**SUPPLIED ENTRIES:**
= Beginning of Section =

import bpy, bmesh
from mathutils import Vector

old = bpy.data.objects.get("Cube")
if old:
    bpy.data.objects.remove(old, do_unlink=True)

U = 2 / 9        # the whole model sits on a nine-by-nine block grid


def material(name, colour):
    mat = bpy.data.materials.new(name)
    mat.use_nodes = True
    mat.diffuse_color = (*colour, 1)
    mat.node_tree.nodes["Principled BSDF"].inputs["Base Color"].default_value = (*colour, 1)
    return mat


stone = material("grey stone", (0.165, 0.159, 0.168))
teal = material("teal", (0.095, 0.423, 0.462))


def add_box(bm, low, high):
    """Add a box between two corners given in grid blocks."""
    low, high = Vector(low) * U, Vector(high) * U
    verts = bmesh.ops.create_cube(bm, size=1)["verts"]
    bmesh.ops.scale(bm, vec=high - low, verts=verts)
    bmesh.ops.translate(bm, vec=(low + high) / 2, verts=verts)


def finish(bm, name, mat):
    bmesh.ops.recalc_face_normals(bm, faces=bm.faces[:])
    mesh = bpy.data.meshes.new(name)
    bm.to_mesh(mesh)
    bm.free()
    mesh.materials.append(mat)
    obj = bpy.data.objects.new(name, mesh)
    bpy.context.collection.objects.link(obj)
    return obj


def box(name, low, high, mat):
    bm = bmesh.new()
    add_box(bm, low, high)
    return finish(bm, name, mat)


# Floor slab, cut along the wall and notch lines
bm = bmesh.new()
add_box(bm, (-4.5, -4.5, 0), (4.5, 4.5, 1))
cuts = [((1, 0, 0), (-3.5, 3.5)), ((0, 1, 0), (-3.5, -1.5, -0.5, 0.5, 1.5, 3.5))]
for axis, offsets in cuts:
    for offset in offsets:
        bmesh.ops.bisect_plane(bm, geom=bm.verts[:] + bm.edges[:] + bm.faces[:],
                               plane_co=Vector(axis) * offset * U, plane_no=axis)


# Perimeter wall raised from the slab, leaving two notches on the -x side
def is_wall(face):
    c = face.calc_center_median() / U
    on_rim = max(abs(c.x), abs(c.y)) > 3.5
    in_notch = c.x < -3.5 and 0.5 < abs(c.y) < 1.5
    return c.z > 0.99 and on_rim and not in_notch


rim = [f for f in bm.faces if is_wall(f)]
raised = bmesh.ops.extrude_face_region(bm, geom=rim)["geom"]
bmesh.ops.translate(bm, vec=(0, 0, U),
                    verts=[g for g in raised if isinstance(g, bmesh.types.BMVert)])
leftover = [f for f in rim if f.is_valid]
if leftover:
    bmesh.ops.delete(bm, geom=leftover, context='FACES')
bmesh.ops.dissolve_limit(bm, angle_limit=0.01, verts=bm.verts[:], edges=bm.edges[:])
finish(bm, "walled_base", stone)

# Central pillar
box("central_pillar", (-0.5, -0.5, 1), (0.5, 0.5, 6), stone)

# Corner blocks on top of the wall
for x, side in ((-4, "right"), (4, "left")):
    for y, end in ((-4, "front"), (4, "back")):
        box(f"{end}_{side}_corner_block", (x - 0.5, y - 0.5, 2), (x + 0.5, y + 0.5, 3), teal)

= End of Section =

**WORK TO COMPLETE:** The records above need to be written out again. Keep them exact.

**SOLUTION TO THIS TASK:**
import bpy, bmesh
from mathutils import Vector

old = bpy.data.objects.get("Cube")
if old:
    bpy.data.objects.remove(old, do_unlink=True)

U = 2 / 9        # the whole model sits on a nine-by-nine block grid


def material(name, colour):
    mat = bpy.data.materials.new(name)
    mat.use_nodes = True
    mat.diffuse_color = (*colour, 1)
    mat.node_tree.nodes["Principled BSDF"].inputs["Base Color"].default_value = (*colour, 1)
    return mat


stone = material("grey stone", (0.165, 0.159, 0.168))
teal = material("teal", (0.095, 0.423, 0.462))


def add_box(bm, low, high):
    """Add a box between two corners given in grid blocks."""
    low, high = Vector(low) * U, Vector(high) * U
    verts = bmesh.ops.create_cube(bm, size=1)["verts"]
    bmesh.ops.scale(bm, vec=high - low, verts=verts)
    bmesh.ops.translate(bm, vec=(low + high) / 2, verts=verts)


def finish(bm, name, mat):
    bmesh.ops.recalc_face_normals(bm, faces=bm.faces[:])
    mesh = bpy.data.meshes.new(name)
    bm.to_mesh(mesh)
    bm.free()
    mesh.materials.append(mat)
    obj = bpy.data.objects.new(name, mesh)
    bpy.context.collection.objects.link(obj)
    return obj


def box(name, low, high, mat):
    bm = bmesh.new()
    add_box(bm, low, high)
    return finish(bm, name, mat)


# Floor slab, cut along the wall and notch lines
bm = bmesh.new()
add_box(bm, (-4.5, -4.5, 0), (4.5, 4.5, 1))
cuts = [((1, 0, 0), (-3.5, 3.5)), ((0, 1, 0), (-3.5, -1.5, -0.5, 0.5, 1.5, 3.5))]
for axis, offsets in cuts:
    for offset in offsets:
        bmesh.ops.bisect_plane(bm, geom=bm.verts[:] + bm.edges[:] + bm.faces[:],
                               plane_co=Vector(axis) * offset * U, plane_no=axis)


# Perimeter wall raised from the slab, leaving two notches on the -x side
def is_wall(face):
    c = face.calc_center_median() / U
    on_rim = max(abs(c.x), abs(c.y)) > 3.5
    in_notch = c.x < -3.5 and 0.5 < abs(c.y) < 1.5
    return c.z > 0.99 and on_rim and not in_notch


rim = [f for f in bm.faces if is_wall(f)]
raised = bmesh.ops.extrude_face_region(bm, geom=rim)["geom"]
bmesh.ops.translate(bm, vec=(0, 0, U),
                    verts=[g for g in raised if isinstance(g, bmesh.types.BMVert)])
leftover = [f for f in rim if f.is_valid]
if leftover:
    bmesh.ops.delete(bm, geom=leftover, context='FACES')
bmesh.ops.dissolve_limit(bm, angle_limit=0.01, verts=bm.verts[:], edges=bm.edges[:])
finish(bm, "walled_base", stone)

# Central pillar
box("central_pillar", (-0.5, -0.5, 1), (0.5, 0.5, 6), stone)

# Corner blocks on top of the wall
for x, side in ((-4, "right"), (4, "left")):
    for y, end in ((-4, "front"), (4, "back")):
        box(f"{end}_{side}_corner_block", (x - 0.5, y - 0.5, 2), (x + 0.5, y + 0.5, 3), teal)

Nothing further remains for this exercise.